In the eight years since the first edition of this book several marvelous technical advances have become available clinically for the care of patients with "failed back syndromes. " High resolution MRI scans, three dimensionÂ al CT scans, and percutaneous discectomy are notable technological adÂ vances. Overall, however, the problem of "the failed back" remains as complex and poorly understood as ever. A discouraging amount of what we claim to be our knowledge of the pathophysiology and appropriate therapy for the complex of disorders that constitute the failed back syndrome reÂ mains unvalidated by careful scientific study. 1 The discussions of pathoÂ physiology, diagnosis, and therapy put forth in the first edition for the most part remain equally as valid or as controversial as they were eight years ago. The first edition was well received by numerous physicians and other health care givers from a variety of disciplines and through them the book seems to have contributed usefully to many of those who suffer the unpleasant malÂ adies of "the failed back. " I hope this second edition will likewise prove to be a positive contribution. The timing of the publication of this second edition is significant in several ways in the context of the current medicolegal climate in the United States.
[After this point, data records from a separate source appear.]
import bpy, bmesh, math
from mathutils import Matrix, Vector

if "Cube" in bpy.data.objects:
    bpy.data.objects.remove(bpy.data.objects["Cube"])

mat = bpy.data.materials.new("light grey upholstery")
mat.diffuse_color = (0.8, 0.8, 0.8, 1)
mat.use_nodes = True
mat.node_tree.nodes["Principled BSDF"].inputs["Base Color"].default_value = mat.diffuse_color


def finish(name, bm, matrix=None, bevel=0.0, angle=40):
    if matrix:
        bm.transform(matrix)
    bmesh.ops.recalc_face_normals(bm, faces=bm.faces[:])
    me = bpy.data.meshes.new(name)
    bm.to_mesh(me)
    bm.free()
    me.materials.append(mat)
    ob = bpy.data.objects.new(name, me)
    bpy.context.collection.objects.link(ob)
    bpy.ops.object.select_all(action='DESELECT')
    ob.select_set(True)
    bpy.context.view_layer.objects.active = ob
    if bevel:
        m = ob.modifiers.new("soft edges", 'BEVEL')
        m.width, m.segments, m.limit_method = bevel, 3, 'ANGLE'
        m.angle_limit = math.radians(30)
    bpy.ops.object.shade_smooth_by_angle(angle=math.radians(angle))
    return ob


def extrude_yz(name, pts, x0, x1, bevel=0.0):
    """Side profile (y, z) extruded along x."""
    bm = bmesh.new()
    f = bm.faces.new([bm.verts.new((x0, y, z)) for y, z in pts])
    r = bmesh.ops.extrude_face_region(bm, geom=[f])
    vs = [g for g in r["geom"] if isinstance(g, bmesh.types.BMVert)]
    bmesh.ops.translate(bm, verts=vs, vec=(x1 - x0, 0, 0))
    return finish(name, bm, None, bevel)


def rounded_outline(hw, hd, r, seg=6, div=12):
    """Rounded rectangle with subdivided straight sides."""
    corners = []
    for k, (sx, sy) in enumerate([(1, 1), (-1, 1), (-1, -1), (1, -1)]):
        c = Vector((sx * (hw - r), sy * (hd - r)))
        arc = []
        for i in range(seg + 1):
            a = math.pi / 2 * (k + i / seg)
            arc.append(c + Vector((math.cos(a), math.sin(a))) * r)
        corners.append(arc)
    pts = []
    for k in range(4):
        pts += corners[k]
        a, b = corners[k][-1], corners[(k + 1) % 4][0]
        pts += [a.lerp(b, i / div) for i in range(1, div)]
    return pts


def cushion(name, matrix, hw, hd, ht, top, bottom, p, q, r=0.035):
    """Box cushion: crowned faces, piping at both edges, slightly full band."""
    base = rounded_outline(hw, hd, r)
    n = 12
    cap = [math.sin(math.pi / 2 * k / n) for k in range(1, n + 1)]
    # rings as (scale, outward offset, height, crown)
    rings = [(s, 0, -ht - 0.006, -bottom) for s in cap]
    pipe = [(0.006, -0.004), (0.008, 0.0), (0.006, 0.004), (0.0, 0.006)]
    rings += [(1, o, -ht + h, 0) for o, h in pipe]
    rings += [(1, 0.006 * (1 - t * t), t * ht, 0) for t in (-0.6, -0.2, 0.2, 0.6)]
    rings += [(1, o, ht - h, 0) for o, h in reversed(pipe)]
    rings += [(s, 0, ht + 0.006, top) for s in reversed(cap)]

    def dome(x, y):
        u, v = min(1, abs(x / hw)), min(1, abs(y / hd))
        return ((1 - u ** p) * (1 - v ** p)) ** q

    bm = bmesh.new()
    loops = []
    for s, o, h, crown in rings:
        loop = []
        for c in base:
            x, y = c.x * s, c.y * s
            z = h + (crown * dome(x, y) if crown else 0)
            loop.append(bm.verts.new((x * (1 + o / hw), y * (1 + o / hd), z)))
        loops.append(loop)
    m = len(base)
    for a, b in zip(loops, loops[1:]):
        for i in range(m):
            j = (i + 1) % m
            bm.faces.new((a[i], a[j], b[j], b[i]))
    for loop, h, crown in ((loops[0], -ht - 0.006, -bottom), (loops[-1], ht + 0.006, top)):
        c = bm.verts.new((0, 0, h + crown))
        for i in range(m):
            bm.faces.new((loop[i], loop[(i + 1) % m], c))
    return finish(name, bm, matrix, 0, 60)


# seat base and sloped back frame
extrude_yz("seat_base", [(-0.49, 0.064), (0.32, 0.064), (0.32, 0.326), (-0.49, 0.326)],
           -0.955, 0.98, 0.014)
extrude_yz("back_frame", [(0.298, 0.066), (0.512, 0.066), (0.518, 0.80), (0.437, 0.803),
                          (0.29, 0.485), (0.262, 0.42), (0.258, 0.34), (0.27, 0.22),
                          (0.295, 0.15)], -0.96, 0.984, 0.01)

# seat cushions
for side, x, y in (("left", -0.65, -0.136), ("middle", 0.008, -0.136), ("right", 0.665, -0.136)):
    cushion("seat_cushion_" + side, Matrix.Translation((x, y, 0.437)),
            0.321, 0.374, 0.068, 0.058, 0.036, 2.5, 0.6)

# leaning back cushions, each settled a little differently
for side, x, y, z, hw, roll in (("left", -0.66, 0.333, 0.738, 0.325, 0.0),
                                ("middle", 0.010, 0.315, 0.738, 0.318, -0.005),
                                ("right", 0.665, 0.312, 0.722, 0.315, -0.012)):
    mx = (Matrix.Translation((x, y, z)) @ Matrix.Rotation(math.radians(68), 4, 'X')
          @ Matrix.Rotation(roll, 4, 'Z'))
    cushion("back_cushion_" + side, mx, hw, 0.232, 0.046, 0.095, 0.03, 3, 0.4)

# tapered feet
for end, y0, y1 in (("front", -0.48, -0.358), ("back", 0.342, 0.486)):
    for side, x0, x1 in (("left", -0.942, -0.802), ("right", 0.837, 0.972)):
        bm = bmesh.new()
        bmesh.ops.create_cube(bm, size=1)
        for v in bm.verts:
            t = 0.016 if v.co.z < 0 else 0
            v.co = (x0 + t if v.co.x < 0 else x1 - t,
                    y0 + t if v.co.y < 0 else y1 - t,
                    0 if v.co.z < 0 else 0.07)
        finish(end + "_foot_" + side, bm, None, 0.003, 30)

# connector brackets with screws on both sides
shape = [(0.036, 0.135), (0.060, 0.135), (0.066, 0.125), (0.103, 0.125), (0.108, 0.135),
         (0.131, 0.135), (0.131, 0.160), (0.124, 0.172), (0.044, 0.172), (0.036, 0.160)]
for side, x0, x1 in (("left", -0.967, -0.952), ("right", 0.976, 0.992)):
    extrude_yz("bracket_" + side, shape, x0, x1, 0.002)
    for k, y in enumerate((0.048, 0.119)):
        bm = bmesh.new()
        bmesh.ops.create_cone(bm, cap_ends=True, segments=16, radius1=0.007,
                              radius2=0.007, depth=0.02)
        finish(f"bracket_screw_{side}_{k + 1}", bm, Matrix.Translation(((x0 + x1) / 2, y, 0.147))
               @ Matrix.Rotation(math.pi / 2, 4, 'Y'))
In A Companion to Giles of Rome, Charles Briggs, Peter Eardley, and seven other leading specialists provide the first synoptic treatment of the thought, works, life, and legacy of Giles of Rome (c. 1243/7-1316), one of medieval Europe's most important and influential scholastic philosophers and theologians. The Giles that emerges from this volume was a subtle and independent thinker, who more than refining and modifying the positions of his teacher Aquinas, also made strikingly original contributions to theology, physics, metaphysics, psychology, ethics, logic, rhetoric, and political thought. He was also the founding intellectual of the Augustinian friars and a key participant in controversies at the University of Paris, and between Church and State. Contributors are: Charles F. Briggs, Richard Cross, Silvia Donati, Peter S. Eardley, Roberto Lambertini, Costantino Marmo, Martin Pickave, Giorgio Pini, and Cecilia Trifogli.
A Companion to the City of Rome presents a series of original essays from top experts that offer an authoritative and up-to-date overview of current research on the development of the city of Rome from its origins until circa AD 600.
Creative Assembly Articles
Creative Assembly Books